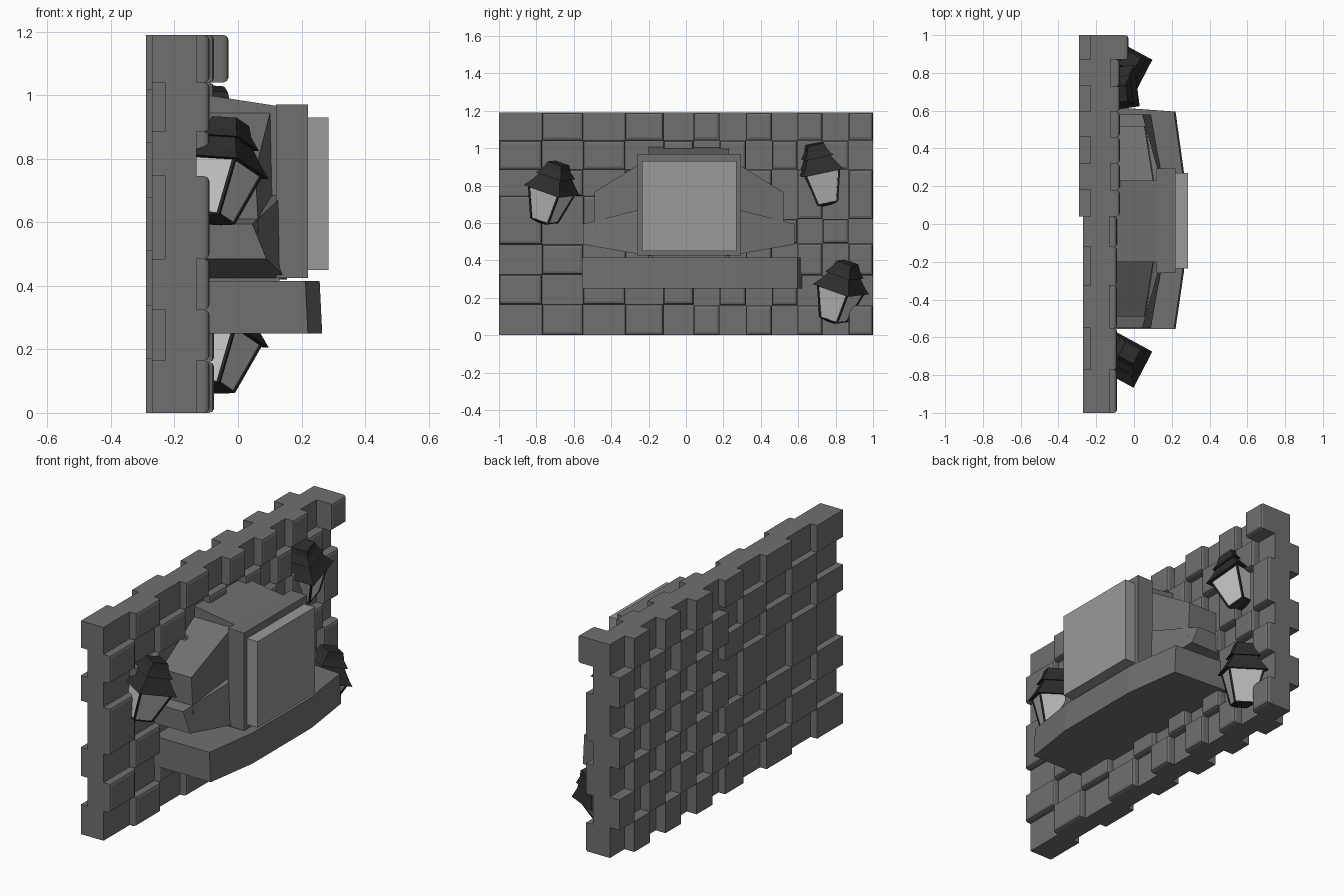
import bpy, bmesh, math
from mathutils import Matrix, Vector

if "Cube" in bpy.data.objects:
    bpy.data.objects.remove(bpy.data.objects["Cube"])


def material(name, v):
    m = bpy.data.materials.new(name)
    m.diffuse_color = (v, v, v, 1)
    m.use_nodes = True
    m.node_tree.nodes["Principled BSDF"].inputs["Base Color"].default_value = m.diffuse_color
    return m


stone = material("stone", 0.16)
plate = material("panel_stone", 0.32)
dark = material("dark_metal", 0.025)
pale = material("lantern_glass", 0.55)


def finish(name, bm, mat):
    bmesh.ops.recalc_face_normals(bm, faces=bm.faces)
    me = bpy.data.meshes.new(name)
    bm.to_mesh(me)
    bm.free()
    ob = bpy.data.objects.new(name, me)
    bpy.context.collection.objects.link(ob)
    me.materials.append(mat)
    return ob


def add_box(bm, lo, hi):
    size = [b - a for a, b in zip(lo, hi)]
    mid = [(a + b) / 2 for a, b in zip(lo, hi)]
    m = Matrix.Translation(mid) @ Matrix.Diagonal((*size, 1))
    bmesh.ops.create_cube(bm, size=1, matrix=m)


def box(name, lo, hi, mat=stone):
    bm = bmesh.new()
    add_box(bm, lo, hi)
    return finish(name, bm, mat)


def loft(name, rings, mat=stone):
    """Skin matching rings of points and cap both ends."""
    bm = bmesh.new()
    vs = [[bm.verts.new(p) for p in r] for r in rings]
    n = len(rings[0])
    for a, b in zip(vs, vs[1:]):
        for i in range(n):
            bm.faces.new((a[i], a[(i + 1) % n], b[(i + 1) % n], b[i]))
    bm.faces.new(vs[0])
    bm.faces.new(vs[-1])
    return finish(name, bm, mat)


# Wall slab, coarse half and fine half
box("wall_core_coarse", (-.23, -1, 0), (-.13, .04, 1.19))
box("wall_core_fine", (-.23, .04, 0), (-.125, 1, 1.19))


# Checkerboard of raised bricks on both faces of the wall
def bricks(name, ys, zs, x0, x1, parity, bevel):
    bm = bmesh.new()
    for c in range(len(ys) - 1):
        for r in range(len(zs) - 1):
            if (r + c) % 2 == parity:
                corner = bevel and ys[c + 1] == 1 and r == len(zs) - 2
                add_box(bm, (x0, ys[c], zs[r]), (-.03 if corner else x1, ys[c + 1], zs[r + 1]))
    if bevel:
        edges = [e for e in bm.edges if all(v.co.x > x1 - .001 for v in e.verts)]
        bmesh.ops.bevel(bm, geom=edges, offset=.016, segments=2, profile=.5, affect='EDGES')
    finish(name, bm, stone)


ys_coarse = [-1, -.77, -.55, -.325, -.12, .04]
ys_fine = [.04, .18, .32, .46, .595, .73, .87, 1]
zs_coarse = [0, .165, .325, .485, .745, .885, 1.04, 1.19]
zs_fine = [0, .16, .32, .49, .62, .885, 1.04, 1.19]
zs_even = [i * .17 for i in range(8)]
bricks("front_bricks_coarse", ys_coarse, zs_coarse, -.14, -.09, 1, True)
bricks("front_bricks_fine", ys_fine, zs_fine, -.14, -.075, 0, True)
bricks("back_bricks_coarse", ys_coarse, zs_coarse, -.27, -.22, 0, False)
bricks("back_bricks_fine", ys_fine, zs_even, -.29, -.22, 1, False)

# Bowed ledge, its front leaning in slightly at the top
plan = [(-.13, .62), (.22, .595), (.265, .27), (.265, -.25), (.22, -.555), (-.13, -.555)]
loft("ledge", [[(x - (d if x > 0 else 0), y, z) for x, y in plan]
               for z, d in ((.25, 0), (.415, .008))])

# Central housing with sloping top, box and front panel
prof = [(-.13, .40), (.13, .40), (.13, .965), (-.13, 1.005)]
loft("housing", [[(x, y, z) for x, z in prof] for y in (-.20, .23)])
box("front_box", (.12, -.26, .425), (.22, .295, .97))
box("front_panel", (.21, -.235, .45), (.285, .27, .93), plate)


# Slanted side wings, mirrored about the housing: (y, (x low, z low), (x high, z high))
def wing(name, side, *sections):
    rings = []
    for y, (xl, zl), (xh, zh) in sections:
        yy = .015 + side * y
        rings.append([(-.13, yy, zl), (xl, yy, zl), (xh, yy, zh), (-.13, yy, zh)])
    loft(name, rings)


for side, tag in ((-1, "left"), (1, "right")):
    wing("upper_wing_" + tag, side, (.19, (.115, .5), (.105, .96)), (.505, (.065, .56), (.055, .765)))
    wing("lower_wing_" + tag, side, (.19, (.155, .42), (.15, .69)), (.565, (.09, .485), (.045, .595)))


# Tilted square lanterns
def ring(r, z):
    return [Vector((sx * r, sy * r, z)) for sx, sy in ((-1, -1), (1, -1), (1, 1), (-1, 1))]


def lantern(tag, loc, lean, yaw):
    rot = Vector((0, 0, 1)).rotation_difference(Vector((*lean, 1))).to_matrix().to_4x4()
    m = Matrix.Translation(loc) @ rot @ Matrix.Rotation(math.radians(yaw), 4, 'Z')
    roof = [(.113, -.01), (.086, .03), (.064, .07), (.078, .07), (.055, .105), (.044, .14)]
    parts = [loft("lantern_glass_" + tag, [ring(.052, -.18), ring(.094, 0)], pale),
             loft("lantern_base_" + tag, [ring(.025, -.195), ring(.054, -.182), ring(.055, -.175)], dark),
             loft("lantern_roof_" + tag, [ring(r, z) for r, z in roof], dark)]
    for i, (a, b) in enumerate(zip(ring(.052, -.18), ring(.094, 0))):
        d = ring(.005, 0)
        parts.append(loft(f"lantern_bar_{tag}_{i}", [[a + k for k in d], [b + k for k in d]], dark))
    for p in parts:
        p.matrix_world = m


lantern("left", (-.05, -.715, .785), (.2, .25), -28)
lantern("right_low", (-.05, .83, .255), (.2, .25), -28)
lantern("right_high", (-.095, .715, .885), (.1, -.2), 8)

- **Assignment**:
Write out the whole listing exactly, and drop the pictures.

- **Expected output**:
import bpy, bmesh, math
from mathutils import Matrix, Vector

if "Cube" in bpy.data.objects:
    bpy.data.objects.remove(bpy.data.objects["Cube"])


def material(name, v):
    m = bpy.data.materials.new(name)
    m.diffuse_color = (v, v, v, 1)
    m.use_nodes = True
    m.node_tree.nodes["Principled BSDF"].inputs["Base Color"].default_value = m.diffuse_color
    return m


stone = material("stone", 0.16)
plate = material("panel_stone", 0.32)
dark = material("dark_metal", 0.025)
pale = material("lantern_glass", 0.55)


def finish(name, bm, mat):
    bmesh.ops.recalc_face_normals(bm, faces=bm.faces)
    me = bpy.data.meshes.new(name)
    bm.to_mesh(me)
    bm.free()
    ob = bpy.data.objects.new(name, me)
    bpy.context.collection.objects.link(ob)
    me.materials.append(mat)
    return ob


def add_box(bm, lo, hi):
    size = [b - a for a, b in zip(lo, hi)]
    mid = [(a + b) / 2 for a, b in zip(lo, hi)]
    m = Matrix.Translation(mid) @ Matrix.Diagonal((*size, 1))
    bmesh.ops.create_cube(bm, size=1, matrix=m)


def box(name, lo, hi, mat=stone):
    bm = bmesh.new()
    add_box(bm, lo, hi)
    return finish(name, bm, mat)


def loft(name, rings, mat=stone):
    """Skin matching rings of points and cap both ends."""
    bm = bmesh.new()
    vs = [[bm.verts.new(p) for p in r] for r in rings]
    n = len(rings[0])
    for a, b in zip(vs, vs[1:]):
        for i in range(n):
            bm.faces.new((a[i], a[(i + 1) % n], b[(i + 1) % n], b[i]))
    bm.faces.new(vs[0])
    bm.faces.new(vs[-1])
    return finish(name, bm, mat)


# Wall slab, coarse half and fine half
box("wall_core_coarse", (-.23, -1, 0), (-.13, .04, 1.19))
box("wall_core_fine", (-.23, .04, 0), (-.125, 1, 1.19))


# Checkerboard of raised bricks on both faces of the wall
def bricks(name, ys, zs, x0, x1, parity, bevel):
    bm = bmesh.new()
    for c in range(len(ys) - 1):
        for r in range(len(zs) - 1):
            if (r + c) % 2 == parity:
                corner = bevel and ys[c + 1] == 1 and r == len(zs) - 2
                add_box(bm, (x0, ys[c], zs[r]), (-.03 if corner else x1, ys[c + 1], zs[r + 1]))
    if bevel:
        edges = [e for e in bm.edges if all(v.co.x > x1 - .001 for v in e.verts)]
        bmesh.ops.bevel(bm, geom=edges, offset=.016, segments=2, profile=.5, affect='EDGES')
    finish(name, bm, stone)


ys_coarse = [-1, -.77, -.55, -.325, -.12, .04]
ys_fine = [.04, .18, .32, .46, .595, .73, .87, 1]
zs_coarse = [0, .165, .325, .485, .745, .885, 1.04, 1.19]
zs_fine = [0, .16, .32, .49, .62, .885, 1.04, 1.19]
zs_even = [i * .17 for i in range(8)]
bricks("front_bricks_coarse", ys_coarse, zs_coarse, -.14, -.09, 1, True)
bricks("front_bricks_fine", ys_fine, zs_fine, -.14, -.075, 0, True)
bricks("back_bricks_coarse", ys_coarse, zs_coarse, -.27, -.22, 0, False)
bricks("back_bricks_fine", ys_fine, zs_even, -.29, -.22, 1, False)

# Bowed ledge, its front leaning in slightly at the top
plan = [(-.13, .62), (.22, .595), (.265, .27), (.265, -.25), (.22, -.555), (-.13, -.555)]
loft("ledge", [[(x - (d if x > 0 else 0), y, z) for x, y in plan]
               for z, d in ((.25, 0), (.415, .008))])

# Central housing with sloping top, box and front panel
prof = [(-.13, .40), (.13, .40), (.13, .965), (-.13, 1.005)]
loft("housing", [[(x, y, z) for x, z in prof] for y in (-.20, .23)])
box("front_box", (.12, -.26, .425), (.22, .295, .97))
box("front_panel", (.21, -.235, .45), (.285, .27, .93), plate)


# Slanted side wings, mirrored about the housing: (y, (x low, z low), (x high, z high))
def wing(name, side, *sections):
    rings = []
    for y, (xl, zl), (xh, zh) in sections:
        yy = .015 + side * y
        rings.append([(-.13, yy, zl), (xl, yy, zl), (xh, yy, zh), (-.13, yy, zh)])
    loft(name, rings)


for side, tag in ((-1, "left"), (1, "right")):
    wing("upper_wing_" + tag, side, (.19, (.115, .5), (.105, .96)), (.505, (.065, .56), (.055, .765)))
    wing("lower_wing_" + tag, side, (.19, (.155, .42), (.15, .69)), (.565, (.09, .485), (.045, .595)))


# Tilted square lanterns
def ring(r, z):
    return [Vector((sx * r, sy * r, z)) for sx, sy in ((-1, -1), (1, -1), (1, 1), (-1, 1))]


def lantern(tag, loc, lean, yaw):
    rot = Vector((0, 0, 1)).rotation_difference(Vector((*lean, 1))).to_matrix().to_4x4()
    m = Matrix.Translation(loc) @ rot @ Matrix.Rotation(math.radians(yaw), 4, 'Z')
    roof = [(.113, -.01), (.086, .03), (.064, .07), (.078, .07), (.055, .105), (.044, .14)]
    parts = [loft("lantern_glass_" + tag, [ring(.052, -.18), ring(.094, 0)], pale),
             loft("lantern_base_" + tag, [ring(.025, -.195), ring(.054, -.182), ring(.055, -.175)], dark),
             loft("lantern_roof_" + tag, [ring(r, z) for r, z in roof], dark)]
    for i, (a, b) in enumerate(zip(ring(.052, -.18), ring(.094, 0))):
        d = ring(.005, 0)
        parts.append(loft(f"lantern_bar_{tag}_{i}", [[a + k for k in d], [b + k for k in d]], dark))
    for p in parts:
        p.matrix_world = m


lantern("left", (-.05, -.715, .785), (.2, .25), -28)
lantern("right_low", (-.05, .83, .255), (.2, .25), -28)
lantern("right_high", (-.095, .715, .885), (.1, -.2), 8)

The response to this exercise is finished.